*** MATERIAL PROVIDED ***
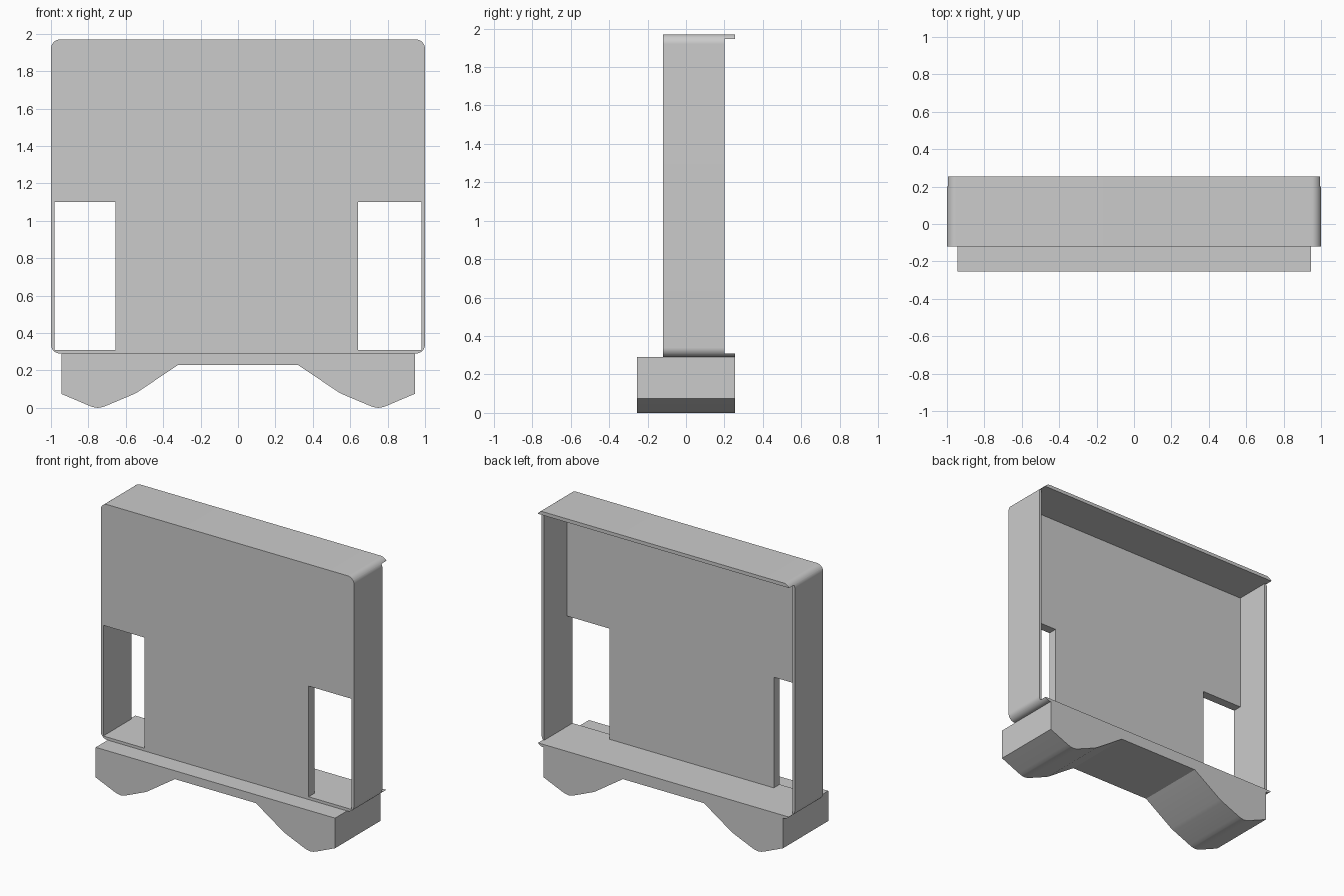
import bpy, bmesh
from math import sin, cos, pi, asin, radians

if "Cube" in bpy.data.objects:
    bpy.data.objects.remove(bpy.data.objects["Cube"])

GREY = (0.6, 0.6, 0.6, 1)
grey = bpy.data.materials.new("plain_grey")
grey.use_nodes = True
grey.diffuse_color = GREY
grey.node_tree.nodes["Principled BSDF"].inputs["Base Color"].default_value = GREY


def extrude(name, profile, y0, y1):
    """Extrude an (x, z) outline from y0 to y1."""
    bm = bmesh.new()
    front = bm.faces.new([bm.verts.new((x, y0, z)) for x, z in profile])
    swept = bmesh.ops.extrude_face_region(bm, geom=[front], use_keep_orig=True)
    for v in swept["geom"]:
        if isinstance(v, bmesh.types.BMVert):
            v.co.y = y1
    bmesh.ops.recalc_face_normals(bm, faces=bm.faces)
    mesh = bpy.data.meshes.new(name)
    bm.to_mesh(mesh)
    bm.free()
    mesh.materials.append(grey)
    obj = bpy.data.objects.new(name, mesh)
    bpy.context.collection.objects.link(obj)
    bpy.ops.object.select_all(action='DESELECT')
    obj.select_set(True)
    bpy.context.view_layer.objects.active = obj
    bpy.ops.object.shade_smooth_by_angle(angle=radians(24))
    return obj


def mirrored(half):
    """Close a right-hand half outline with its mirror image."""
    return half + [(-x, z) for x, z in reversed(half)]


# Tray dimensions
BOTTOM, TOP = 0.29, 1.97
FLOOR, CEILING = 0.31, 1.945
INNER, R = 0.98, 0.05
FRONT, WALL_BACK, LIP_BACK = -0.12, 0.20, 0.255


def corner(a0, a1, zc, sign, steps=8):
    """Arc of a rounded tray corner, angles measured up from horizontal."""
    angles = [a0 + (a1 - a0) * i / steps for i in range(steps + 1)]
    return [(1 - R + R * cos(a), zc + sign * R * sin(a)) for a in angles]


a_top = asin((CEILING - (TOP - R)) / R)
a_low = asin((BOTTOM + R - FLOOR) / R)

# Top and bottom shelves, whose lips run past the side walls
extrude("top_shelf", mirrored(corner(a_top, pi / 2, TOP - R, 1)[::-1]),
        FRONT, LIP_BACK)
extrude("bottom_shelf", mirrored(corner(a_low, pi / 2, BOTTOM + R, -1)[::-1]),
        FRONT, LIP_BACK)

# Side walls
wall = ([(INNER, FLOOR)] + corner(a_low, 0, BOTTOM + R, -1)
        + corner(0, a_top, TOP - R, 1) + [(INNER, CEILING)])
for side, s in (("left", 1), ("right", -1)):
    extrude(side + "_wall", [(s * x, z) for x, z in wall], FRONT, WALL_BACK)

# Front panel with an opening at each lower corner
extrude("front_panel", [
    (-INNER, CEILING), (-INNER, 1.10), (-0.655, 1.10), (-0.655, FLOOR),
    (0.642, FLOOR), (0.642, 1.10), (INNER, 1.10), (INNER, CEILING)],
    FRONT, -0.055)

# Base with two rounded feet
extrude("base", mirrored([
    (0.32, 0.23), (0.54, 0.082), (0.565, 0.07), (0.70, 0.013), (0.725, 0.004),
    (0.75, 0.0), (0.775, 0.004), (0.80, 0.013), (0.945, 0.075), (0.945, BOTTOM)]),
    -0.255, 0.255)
*** End of MATERIAL PROVIDED ***
— PROBLEM STATEMENT —
Write out the records above in full and exactly, with no pictures.

— YOUR RESPONSE —
import bpy, bmesh
from math import sin, cos, pi, asin, radians

if "Cube" in bpy.data.objects:
    bpy.data.objects.remove(bpy.data.objects["Cube"])

GREY = (0.6, 0.6, 0.6, 1)
grey = bpy.data.materials.new("plain_grey")
grey.use_nodes = True
grey.diffuse_color = GREY
grey.node_tree.nodes["Principled BSDF"].inputs["Base Color"].default_value = GREY


def extrude(name, profile, y0, y1):
    """Extrude an (x, z) outline from y0 to y1."""
    bm = bmesh.new()
    front = bm.faces.new([bm.verts.new((x, y0, z)) for x, z in profile])
    swept = bmesh.ops.extrude_face_region(bm, geom=[front], use_keep_orig=True)
    for v in swept["geom"]:
        if isinstance(v, bmesh.types.BMVert):
            v.co.y = y1
    bmesh.ops.recalc_face_normals(bm, faces=bm.faces)
    mesh = bpy.data.meshes.new(name)
    bm.to_mesh(mesh)
    bm.free()
    mesh.materials.append(grey)
    obj = bpy.data.objects.new(name, mesh)
    bpy.context.collection.objects.link(obj)
    bpy.ops.object.select_all(action='DESELECT')
    obj.select_set(True)
    bpy.context.view_layer.objects.active = obj
    bpy.ops.object.shade_smooth_by_angle(angle=radians(24))
    return obj


def mirrored(half):
    """Close a right-hand half outline with its mirror image."""
    return half + [(-x, z) for x, z in reversed(half)]


# Tray dimensions
BOTTOM, TOP = 0.29, 1.97
FLOOR, CEILING = 0.31, 1.945
INNER, R = 0.98, 0.05
FRONT, WALL_BACK, LIP_BACK = -0.12, 0.20, 0.255


def corner(a0, a1, zc, sign, steps=8):
    """Arc of a rounded tray corner, angles measured up from horizontal."""
    angles = [a0 + (a1 - a0) * i / steps for i in range(steps + 1)]
    return [(1 - R + R * cos(a), zc + sign * R * sin(a)) for a in angles]


a_top = asin((CEILING - (TOP - R)) / R)
a_low = asin((BOTTOM + R - FLOOR) / R)

# Top and bottom shelves, whose lips run past the side walls
extrude("top_shelf", mirrored(corner(a_top, pi / 2, TOP - R, 1)[::-1]),
        FRONT, LIP_BACK)
extrude("bottom_shelf", mirrored(corner(a_low, pi / 2, BOTTOM + R, -1)[::-1]),
        FRONT, LIP_BACK)

# Side walls
wall = ([(INNER, FLOOR)] + corner(a_low, 0, BOTTOM + R, -1)
        + corner(0, a_top, TOP - R, 1) + [(INNER, CEILING)])
for side, s in (("left", 1), ("right", -1)):
    extrude(side + "_wall", [(s * x, z) for x, z in wall], FRONT, WALL_BACK)

# Front panel with an opening at each lower corner
extrude("front_panel", [
    (-INNER, CEILING), (-INNER, 1.10), (-0.655, 1.10), (-0.655, FLOOR),
    (0.642, FLOOR), (0.642, 1.10), (INNER, 1.10), (INNER, CEILING)],
    FRONT, -0.055)

# Base with two rounded feet
extrude("base", mirrored([
    (0.32, 0.23), (0.54, 0.082), (0.565, 0.07), (0.70, 0.013), (0.725, 0.004),
    (0.75, 0.0), (0.775, 0.004), (0.80, 0.013), (0.945, 0.075), (0.945, BOTTOM)]),
    -0.255, 0.255)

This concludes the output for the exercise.